  • In fact, far from stealing income from native-born American workers, the economic contributions of immigrants make most of us richer. According to a 2007 study by the White House Council of Economic Advisors, 90 percent of American-born workers with at least a high school education experienced wage gains of 0.7 to 3.4 percent a year, depending on education level, from the economic contributions of immigrants.
  • The same study concluded that immigrants overall add $37 billion to GDP per year.

Rather than welcoming such people, however, U.S. policy since the attack on the World Trade Center in September 2001 has done almost everything it could to keep them out. In 2004, Congress allowed the number of H1-B visas — the special permits for highly skilled workers — to drop from 115,000 per year to 65,000. That’s turning our back on 50,000 potential scientists, engineers and physicians. A broken bureaucracy makes obtaining one of those visas an ordeal better-suited to the old Soviet Union than the bastion of free enterprise.

“A Chinese engineer coming out of a university here might wait 10 years here to get a green card,” says Edward Alden, a senior fellow at the Council on Foreign Relations. “In the U.K. the process might take a year or two. In Alberta, anyone with oil industry skills can get citizenship immediately.” That gives highly trained people an excuse to take their skills to a country that competes with us.

With millions unemployed here, a bit of xenophobia is understandable, emotionally.  Politically, it’s impossible to resist. “It’s easier for politicians to play on people’s fears of job loss than it is to explain the complexities of global labor markets,” says Adolofo Laurenti, an economist at Chicago’s Mesirow Financial, and himself an immigrant from Italy.

Still, at a time when home countries are increasingly competitive, U.S. immigration policy is close to masochistic. “There’s no question in my mind that over the past decade the U.S. has become a less attractive place for highly educated immigrants to settle,”  says AnnaLee Saxenian,  dean of the School of Information at Berkeley and an expert on immigration into Silicon Valley. “My foreign graduate students used to assume that they would stay here after graduation … Now they say, ‘I can go home and live like a king in India.’” 

President Obama’s speech this month on immigration reform stressed the moral obligation to fix a system that causes anguish for immigrant families and native-born Americans. He might have mentioned, but didn’t, that reform could also help the country deal with another rapidly multiplying set of obligations.
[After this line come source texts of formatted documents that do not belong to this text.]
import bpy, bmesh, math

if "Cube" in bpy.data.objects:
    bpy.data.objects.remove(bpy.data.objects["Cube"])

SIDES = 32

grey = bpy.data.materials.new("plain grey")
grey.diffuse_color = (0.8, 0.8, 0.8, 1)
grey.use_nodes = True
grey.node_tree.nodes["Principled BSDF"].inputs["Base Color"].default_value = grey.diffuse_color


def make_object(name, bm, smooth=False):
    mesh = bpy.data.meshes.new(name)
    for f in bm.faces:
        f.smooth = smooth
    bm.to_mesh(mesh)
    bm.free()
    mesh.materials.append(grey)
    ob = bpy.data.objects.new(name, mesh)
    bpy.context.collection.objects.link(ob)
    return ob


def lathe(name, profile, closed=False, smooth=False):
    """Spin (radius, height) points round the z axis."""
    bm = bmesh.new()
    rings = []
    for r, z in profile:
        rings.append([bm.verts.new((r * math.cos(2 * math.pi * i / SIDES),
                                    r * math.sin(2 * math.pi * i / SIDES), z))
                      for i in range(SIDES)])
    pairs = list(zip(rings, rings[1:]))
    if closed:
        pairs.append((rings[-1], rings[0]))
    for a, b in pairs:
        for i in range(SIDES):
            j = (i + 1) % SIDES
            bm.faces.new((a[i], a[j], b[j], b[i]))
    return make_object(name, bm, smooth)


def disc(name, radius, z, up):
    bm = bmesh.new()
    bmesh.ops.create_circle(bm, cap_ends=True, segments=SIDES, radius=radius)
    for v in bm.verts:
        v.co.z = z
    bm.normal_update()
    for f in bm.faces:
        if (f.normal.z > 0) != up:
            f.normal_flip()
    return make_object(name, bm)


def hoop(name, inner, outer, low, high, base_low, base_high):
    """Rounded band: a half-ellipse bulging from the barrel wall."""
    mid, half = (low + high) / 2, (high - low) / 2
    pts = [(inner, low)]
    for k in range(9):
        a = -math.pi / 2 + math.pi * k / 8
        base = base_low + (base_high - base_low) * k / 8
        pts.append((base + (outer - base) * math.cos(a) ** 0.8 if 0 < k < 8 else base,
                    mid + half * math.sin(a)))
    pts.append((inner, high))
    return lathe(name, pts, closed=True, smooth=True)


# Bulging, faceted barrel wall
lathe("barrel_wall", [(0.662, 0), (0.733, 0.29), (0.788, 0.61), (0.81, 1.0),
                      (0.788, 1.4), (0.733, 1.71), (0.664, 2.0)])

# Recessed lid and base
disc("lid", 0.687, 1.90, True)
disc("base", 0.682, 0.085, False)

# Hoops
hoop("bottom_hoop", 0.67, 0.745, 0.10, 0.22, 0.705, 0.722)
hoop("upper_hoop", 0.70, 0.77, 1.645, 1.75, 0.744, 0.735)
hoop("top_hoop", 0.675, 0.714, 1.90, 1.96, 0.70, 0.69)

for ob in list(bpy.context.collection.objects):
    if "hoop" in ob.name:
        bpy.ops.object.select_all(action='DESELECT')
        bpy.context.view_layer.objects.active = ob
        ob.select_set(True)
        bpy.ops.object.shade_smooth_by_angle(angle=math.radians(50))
Amid all the unattractive alternatives we face for attacking our debt, welcoming the scientists and engineers that we are not producing at home seems like the easiest decision in the world. But these are emotional issues. “To get our debt under control, you’d think we’d put everything on the table,” says Laurenti. “But we’re doing exactly the wrong thing.”

Reporter: Temma Ehrenfeld
Eric Schurenberg is Editor-in-Chief of the CBS Interactive Business Network

Eric Schurenberg
is editor-in-chief of BNET and CBS MoneyWatch.com. Previously, he was managing editor of Money and deputy editor of Business 2.0. Schurenberg was also managing editor of goldman.com, a site for Goldman Sachs Group's personal wealth management business.